▸ Work request
Which lines of the entries below run from the one holding "grip.position.set(0, 0.213, 0.866);" to the one holding "const spoolPart = (name, m, r, x0, x1, sides)", inclusive? Set down exactly those lines and no others.

Collection entries
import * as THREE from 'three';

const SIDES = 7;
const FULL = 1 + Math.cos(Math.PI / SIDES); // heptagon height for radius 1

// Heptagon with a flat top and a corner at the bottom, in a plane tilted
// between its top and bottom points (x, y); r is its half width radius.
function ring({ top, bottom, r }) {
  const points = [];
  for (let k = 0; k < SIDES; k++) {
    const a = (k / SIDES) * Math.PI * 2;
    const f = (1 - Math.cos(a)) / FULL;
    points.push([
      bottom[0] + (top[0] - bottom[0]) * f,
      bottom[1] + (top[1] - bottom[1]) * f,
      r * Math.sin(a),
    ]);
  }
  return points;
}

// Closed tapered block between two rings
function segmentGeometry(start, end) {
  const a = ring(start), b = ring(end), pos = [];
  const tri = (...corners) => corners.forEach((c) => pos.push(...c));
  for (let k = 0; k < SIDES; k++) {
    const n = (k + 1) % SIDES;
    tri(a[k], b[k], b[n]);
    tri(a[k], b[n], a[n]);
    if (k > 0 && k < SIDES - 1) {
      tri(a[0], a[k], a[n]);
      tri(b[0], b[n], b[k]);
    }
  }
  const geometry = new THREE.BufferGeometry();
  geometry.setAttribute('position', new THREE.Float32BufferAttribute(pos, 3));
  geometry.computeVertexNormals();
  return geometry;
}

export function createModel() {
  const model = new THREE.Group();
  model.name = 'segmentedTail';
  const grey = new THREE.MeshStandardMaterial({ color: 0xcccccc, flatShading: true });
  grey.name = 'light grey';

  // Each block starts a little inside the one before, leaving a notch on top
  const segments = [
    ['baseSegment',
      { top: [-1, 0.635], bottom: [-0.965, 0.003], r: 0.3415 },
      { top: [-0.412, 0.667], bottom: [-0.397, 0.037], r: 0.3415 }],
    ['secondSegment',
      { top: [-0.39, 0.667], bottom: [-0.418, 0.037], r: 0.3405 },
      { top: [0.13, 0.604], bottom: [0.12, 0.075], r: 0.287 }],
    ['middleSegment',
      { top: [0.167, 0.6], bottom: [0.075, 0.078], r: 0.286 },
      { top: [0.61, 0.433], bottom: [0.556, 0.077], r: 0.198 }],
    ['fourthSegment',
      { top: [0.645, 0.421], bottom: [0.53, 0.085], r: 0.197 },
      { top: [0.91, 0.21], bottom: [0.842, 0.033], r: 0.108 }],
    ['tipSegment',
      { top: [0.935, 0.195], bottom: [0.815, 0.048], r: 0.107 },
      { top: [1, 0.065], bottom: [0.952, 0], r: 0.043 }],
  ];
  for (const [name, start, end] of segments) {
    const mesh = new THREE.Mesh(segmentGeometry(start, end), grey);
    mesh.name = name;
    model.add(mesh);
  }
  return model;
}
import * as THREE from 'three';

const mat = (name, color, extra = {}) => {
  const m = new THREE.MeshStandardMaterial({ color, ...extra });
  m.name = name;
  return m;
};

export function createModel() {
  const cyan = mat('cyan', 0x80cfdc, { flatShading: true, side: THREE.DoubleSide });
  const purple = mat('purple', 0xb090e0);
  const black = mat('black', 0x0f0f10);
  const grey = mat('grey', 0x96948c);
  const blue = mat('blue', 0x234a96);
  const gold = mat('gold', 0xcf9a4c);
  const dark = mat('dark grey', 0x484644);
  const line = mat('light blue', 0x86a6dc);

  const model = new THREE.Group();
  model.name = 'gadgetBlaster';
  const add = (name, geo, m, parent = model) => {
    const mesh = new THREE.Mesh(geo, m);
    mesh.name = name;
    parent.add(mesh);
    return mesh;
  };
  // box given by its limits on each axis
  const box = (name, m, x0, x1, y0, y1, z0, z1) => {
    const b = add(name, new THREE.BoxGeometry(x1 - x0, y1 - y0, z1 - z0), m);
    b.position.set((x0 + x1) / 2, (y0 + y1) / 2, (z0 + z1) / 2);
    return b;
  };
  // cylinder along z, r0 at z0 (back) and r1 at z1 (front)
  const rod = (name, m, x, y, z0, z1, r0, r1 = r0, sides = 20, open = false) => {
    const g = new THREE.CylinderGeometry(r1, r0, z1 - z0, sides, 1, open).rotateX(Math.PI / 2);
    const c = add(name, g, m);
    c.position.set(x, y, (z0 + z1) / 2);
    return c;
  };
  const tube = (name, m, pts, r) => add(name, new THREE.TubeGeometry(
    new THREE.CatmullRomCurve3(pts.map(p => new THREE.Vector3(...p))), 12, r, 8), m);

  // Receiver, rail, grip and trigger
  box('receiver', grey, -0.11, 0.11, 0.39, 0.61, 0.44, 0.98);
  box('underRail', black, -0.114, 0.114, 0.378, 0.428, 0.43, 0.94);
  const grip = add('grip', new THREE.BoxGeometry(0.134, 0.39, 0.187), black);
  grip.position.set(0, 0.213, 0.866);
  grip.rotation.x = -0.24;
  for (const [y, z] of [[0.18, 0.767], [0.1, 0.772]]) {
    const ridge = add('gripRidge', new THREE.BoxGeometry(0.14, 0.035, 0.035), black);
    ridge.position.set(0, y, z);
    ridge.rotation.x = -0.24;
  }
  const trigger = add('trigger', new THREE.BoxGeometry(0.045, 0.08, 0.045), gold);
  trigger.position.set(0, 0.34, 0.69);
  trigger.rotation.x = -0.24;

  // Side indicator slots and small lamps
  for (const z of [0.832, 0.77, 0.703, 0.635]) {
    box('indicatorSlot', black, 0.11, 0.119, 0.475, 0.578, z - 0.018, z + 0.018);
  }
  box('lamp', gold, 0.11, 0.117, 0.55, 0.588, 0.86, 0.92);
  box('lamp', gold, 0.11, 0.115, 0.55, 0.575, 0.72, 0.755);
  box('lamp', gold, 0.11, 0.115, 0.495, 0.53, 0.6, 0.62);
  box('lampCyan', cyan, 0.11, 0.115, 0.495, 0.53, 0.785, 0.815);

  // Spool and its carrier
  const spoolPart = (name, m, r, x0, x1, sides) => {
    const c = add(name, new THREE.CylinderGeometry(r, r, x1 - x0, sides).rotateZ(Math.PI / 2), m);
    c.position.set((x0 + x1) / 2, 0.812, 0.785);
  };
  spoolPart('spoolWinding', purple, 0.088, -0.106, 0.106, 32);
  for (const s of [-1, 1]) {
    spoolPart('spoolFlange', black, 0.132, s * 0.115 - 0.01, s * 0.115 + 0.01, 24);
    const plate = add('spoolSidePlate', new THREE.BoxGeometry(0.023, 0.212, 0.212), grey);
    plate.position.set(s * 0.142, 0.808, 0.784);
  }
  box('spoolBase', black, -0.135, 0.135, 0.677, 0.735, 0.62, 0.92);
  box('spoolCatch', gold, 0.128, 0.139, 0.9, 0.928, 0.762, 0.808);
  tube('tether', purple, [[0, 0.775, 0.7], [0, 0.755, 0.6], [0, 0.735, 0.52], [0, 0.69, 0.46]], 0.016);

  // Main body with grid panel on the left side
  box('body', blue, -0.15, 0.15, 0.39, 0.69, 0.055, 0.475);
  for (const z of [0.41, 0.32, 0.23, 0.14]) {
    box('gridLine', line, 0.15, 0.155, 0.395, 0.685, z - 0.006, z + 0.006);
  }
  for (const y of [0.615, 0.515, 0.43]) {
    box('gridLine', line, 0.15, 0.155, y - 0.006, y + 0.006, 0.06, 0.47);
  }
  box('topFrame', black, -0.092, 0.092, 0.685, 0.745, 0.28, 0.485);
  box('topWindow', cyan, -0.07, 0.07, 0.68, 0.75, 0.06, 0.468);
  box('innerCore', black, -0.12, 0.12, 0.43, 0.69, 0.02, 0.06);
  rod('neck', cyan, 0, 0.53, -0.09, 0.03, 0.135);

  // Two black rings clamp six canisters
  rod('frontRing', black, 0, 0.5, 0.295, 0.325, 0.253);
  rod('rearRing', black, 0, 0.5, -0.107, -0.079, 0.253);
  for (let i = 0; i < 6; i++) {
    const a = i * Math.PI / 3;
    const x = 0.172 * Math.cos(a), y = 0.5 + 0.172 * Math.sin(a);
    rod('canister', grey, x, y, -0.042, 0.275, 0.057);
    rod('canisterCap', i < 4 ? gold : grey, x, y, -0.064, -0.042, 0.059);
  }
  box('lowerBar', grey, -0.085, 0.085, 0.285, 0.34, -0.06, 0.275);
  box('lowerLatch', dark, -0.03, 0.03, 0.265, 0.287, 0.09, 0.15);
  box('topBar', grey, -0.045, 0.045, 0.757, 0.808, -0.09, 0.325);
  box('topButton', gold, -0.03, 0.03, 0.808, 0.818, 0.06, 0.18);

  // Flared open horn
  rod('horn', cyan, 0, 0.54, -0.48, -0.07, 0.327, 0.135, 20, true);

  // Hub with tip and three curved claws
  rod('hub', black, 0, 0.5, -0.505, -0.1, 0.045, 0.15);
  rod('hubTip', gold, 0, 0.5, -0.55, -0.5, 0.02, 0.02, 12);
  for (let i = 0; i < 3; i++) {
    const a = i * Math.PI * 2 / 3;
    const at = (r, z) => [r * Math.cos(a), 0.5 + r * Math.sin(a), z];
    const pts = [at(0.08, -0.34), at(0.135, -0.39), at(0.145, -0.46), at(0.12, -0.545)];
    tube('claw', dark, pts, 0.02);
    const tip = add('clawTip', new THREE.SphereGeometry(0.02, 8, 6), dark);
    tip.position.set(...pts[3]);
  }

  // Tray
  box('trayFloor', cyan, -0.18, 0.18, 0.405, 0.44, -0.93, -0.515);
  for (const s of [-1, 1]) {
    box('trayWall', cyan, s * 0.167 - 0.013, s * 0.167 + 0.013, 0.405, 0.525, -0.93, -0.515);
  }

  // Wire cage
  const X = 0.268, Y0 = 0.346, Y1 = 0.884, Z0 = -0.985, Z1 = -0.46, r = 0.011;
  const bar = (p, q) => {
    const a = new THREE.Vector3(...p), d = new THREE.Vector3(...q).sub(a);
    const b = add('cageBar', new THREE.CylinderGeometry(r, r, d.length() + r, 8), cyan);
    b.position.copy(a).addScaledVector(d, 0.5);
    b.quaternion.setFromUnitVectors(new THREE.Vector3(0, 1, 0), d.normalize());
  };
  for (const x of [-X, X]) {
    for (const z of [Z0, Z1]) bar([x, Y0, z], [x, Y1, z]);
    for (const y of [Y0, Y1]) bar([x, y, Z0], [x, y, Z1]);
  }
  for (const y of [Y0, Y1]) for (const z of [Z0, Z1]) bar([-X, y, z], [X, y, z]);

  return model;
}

▸ Answer to this problem
  grip.position.set(0, 0.213, 0.866);
  grip.rotation.x = -0.24;
  for (const [y, z] of [[0.18, 0.767], [0.1, 0.772]]) {
    const ridge = add('gripRidge', new THREE.BoxGeometry(0.14, 0.035, 0.035), black);
    ridge.position.set(0, y, z);
    ridge.rotation.x = -0.24;
  }
  const trigger = add('trigger', new THREE.BoxGeometry(0.045, 0.08, 0.045), gold);
  trigger.position.set(0, 0.34, 0.69);
  trigger.rotation.x = -0.24;

  // Side indicator slots and small lamps
  for (const z of [0.832, 0.77, 0.703, 0.635]) {
    box('indicatorSlot', black, 0.11, 0.119, 0.475, 0.578, z - 0.018, z + 0.018);
  }
  box('lamp', gold, 0.11, 0.117, 0.55, 0.588, 0.86, 0.92);
  box('lamp', gold, 0.11, 0.115, 0.55, 0.575, 0.72, 0.755);
  box('lamp', gold, 0.11, 0.115, 0.495, 0.53, 0.6, 0.62);
  box('lampCyan', cyan, 0.11, 0.115, 0.495, 0.53, 0.785, 0.815);

  // Spool and its carrier
  const spoolPart = (name, m, r, x0, x1, sides) => {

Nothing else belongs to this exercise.